Togetherness – Season 1 Review
After struggling to find an audience for two years, HBO recently made the dreaded, but not unexpected, announcement that it was cancelling Togetherness. But while a reflection upon the first season of the series offers many things, it gives no insight as to why the show languished in the ratings department.
Joined by Steve Zissis, the show is Mark and Jay Duplass’s first foray into television after establishing both themselves and the ‘mumblecore’ genre in cinemas for nearly two decades.
With the genre gaining critical and commercial traction over the years with films such as Frances Ha and The Squid and the Whale, it would not be outrageous to assume that the genre’s styling would translate over to television. As such, there are undeniable traces of the Duplass brothers’ films within the half hour show, with many scenes being made up of low-key, understated comedy and drama with improvised dialogue, reminiscent of Jeff Who Lives at Home and Safety Not Guaranteed.
As could be assumed from the title, Togetherness’ focus is on relationships, primarily between the four leads. Co-creator Mark Duplass stars as Brett Pierson, an audio technician who shares two children with his wife Michele (Melanie Lynskey), who while happy enough in his marriage, remains disinterested in his job and distant from his wife whose dissatisfaction grows, as does the distance between them. Their increasingly troubling dynamic is further put to the test when Brett’s best friend Alex, played by fellow co-creator Zissis, moves in along with Melanie’s sister Tina (Amanda Peet) who while separate, strike financial difficulty at the same time. Their separateness is soon removed as well as the two damaged characters bond and create their own unique, awkwardly flirtatious dynamic.
While often grouped with shows such as Girls, Togetherness’ grounded approach immediately establishes the show as more mature than its HBO counterpart, offering vignettes into suburban life and peeling back the layers behind the characters’ supposed happiness. While previous instalments into the genre often focus on the directionless-ness of early twenties, these older characters have mostly established their lives and the people around them, with the show instead focusing on the consequences and emotional toll of their choices.

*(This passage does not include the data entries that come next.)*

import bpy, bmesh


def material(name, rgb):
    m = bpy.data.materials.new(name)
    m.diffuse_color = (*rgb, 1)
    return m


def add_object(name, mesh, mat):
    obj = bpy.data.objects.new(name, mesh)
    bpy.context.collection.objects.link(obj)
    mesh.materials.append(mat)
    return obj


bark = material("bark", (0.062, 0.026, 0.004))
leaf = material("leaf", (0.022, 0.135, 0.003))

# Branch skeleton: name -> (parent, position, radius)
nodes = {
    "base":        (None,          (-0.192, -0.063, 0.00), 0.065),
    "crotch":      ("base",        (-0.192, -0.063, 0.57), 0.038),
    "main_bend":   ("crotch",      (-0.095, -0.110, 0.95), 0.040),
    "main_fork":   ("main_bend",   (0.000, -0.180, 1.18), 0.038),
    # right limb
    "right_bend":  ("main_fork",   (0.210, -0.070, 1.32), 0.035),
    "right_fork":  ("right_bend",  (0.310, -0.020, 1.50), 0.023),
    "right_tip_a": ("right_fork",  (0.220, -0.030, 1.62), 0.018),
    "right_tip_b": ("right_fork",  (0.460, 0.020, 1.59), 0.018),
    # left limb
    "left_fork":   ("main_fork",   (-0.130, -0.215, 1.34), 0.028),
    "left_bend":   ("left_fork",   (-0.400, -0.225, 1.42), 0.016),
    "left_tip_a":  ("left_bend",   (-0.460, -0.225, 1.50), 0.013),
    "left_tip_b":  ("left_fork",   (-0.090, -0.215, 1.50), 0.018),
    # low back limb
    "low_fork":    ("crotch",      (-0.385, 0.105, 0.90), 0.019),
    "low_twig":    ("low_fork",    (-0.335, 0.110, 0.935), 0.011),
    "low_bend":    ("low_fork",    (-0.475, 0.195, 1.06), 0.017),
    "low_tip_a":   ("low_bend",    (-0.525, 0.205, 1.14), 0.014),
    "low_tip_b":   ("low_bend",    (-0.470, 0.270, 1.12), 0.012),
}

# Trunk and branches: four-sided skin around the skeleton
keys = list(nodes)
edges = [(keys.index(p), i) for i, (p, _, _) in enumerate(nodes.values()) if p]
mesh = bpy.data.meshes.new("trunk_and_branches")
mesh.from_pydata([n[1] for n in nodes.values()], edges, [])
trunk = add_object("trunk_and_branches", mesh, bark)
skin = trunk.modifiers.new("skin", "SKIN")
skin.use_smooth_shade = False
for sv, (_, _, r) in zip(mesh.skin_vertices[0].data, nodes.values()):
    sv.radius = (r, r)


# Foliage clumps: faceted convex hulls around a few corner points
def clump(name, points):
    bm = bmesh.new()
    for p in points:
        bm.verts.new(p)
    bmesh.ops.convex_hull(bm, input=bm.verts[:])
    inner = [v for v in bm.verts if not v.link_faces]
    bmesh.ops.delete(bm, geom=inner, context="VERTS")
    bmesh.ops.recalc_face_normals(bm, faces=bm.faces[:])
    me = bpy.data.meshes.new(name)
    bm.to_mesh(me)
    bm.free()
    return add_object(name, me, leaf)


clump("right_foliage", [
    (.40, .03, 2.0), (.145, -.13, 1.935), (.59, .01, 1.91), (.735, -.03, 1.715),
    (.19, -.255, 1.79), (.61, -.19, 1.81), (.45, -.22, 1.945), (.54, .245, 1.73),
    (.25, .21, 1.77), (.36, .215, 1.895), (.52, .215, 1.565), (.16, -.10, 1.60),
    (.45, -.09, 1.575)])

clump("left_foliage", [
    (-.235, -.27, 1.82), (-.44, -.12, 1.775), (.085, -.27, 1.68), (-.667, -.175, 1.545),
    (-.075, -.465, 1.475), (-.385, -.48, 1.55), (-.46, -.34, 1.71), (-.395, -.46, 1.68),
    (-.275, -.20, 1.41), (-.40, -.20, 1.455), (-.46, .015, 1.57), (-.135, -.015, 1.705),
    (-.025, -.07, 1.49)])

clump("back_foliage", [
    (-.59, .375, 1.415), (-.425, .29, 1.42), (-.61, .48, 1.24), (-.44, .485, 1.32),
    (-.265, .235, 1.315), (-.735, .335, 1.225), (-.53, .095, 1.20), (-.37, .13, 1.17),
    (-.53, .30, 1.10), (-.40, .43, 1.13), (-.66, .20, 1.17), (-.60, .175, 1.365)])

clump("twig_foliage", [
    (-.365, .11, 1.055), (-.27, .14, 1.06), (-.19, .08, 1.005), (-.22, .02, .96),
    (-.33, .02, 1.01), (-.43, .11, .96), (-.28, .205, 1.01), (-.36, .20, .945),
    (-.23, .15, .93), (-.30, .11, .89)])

This maturity extends beyond the plot and into the storytelling, with the Duplass’ unafraid to bypass explicitly spelling out the motivations of characters, often letting prolonged silences tell a story within themselves. There is a faith placed upon the viewer to put the pieces together and learn to read these people as they become more familiar. As this familiarity grows, so does the supporting cast, with viewers slowly being introduced to the family and friends of our leads along with new relationships forming. These background parts give a lived-in, realistic feel to the leads, often reflecting how the ‘supporting cast’ of our own lives can drift in and out while still impacting us and our relationships, despite never being seen again.
The Duplass brothers seem to adapt to the episodic storytelling well, giving the characters that their films often rely upon more room to breathe and grow. This longer form allows for the introductions and interactions with these supporting players while also giving the series an ability to focus on a slow-burning plot, avoiding the directionless meandering narratives that their films have previously been criticised for. However, there are certain recognisable elements of the creator’s previous cinematic experience that shine through, a primary one being the low-key, almost static cinematography, never giving a flair to the stagnant suburban lives that these characters find themselves stuck in.
While Togetherness never reinvents the wheel in regards to television, it also avoids the typical trappings of similar shows and carves its own niche. Its balanced blend of drama and comedy relies on the chemistry of its four leads and is all the better for doing so, creating a relatable series for anyone who has ever experienced the ebbs and flows of any relationship, romantic or otherwise.
Togetherness is available on Foxtel channel, Showcase as well as for purchase on iTunes.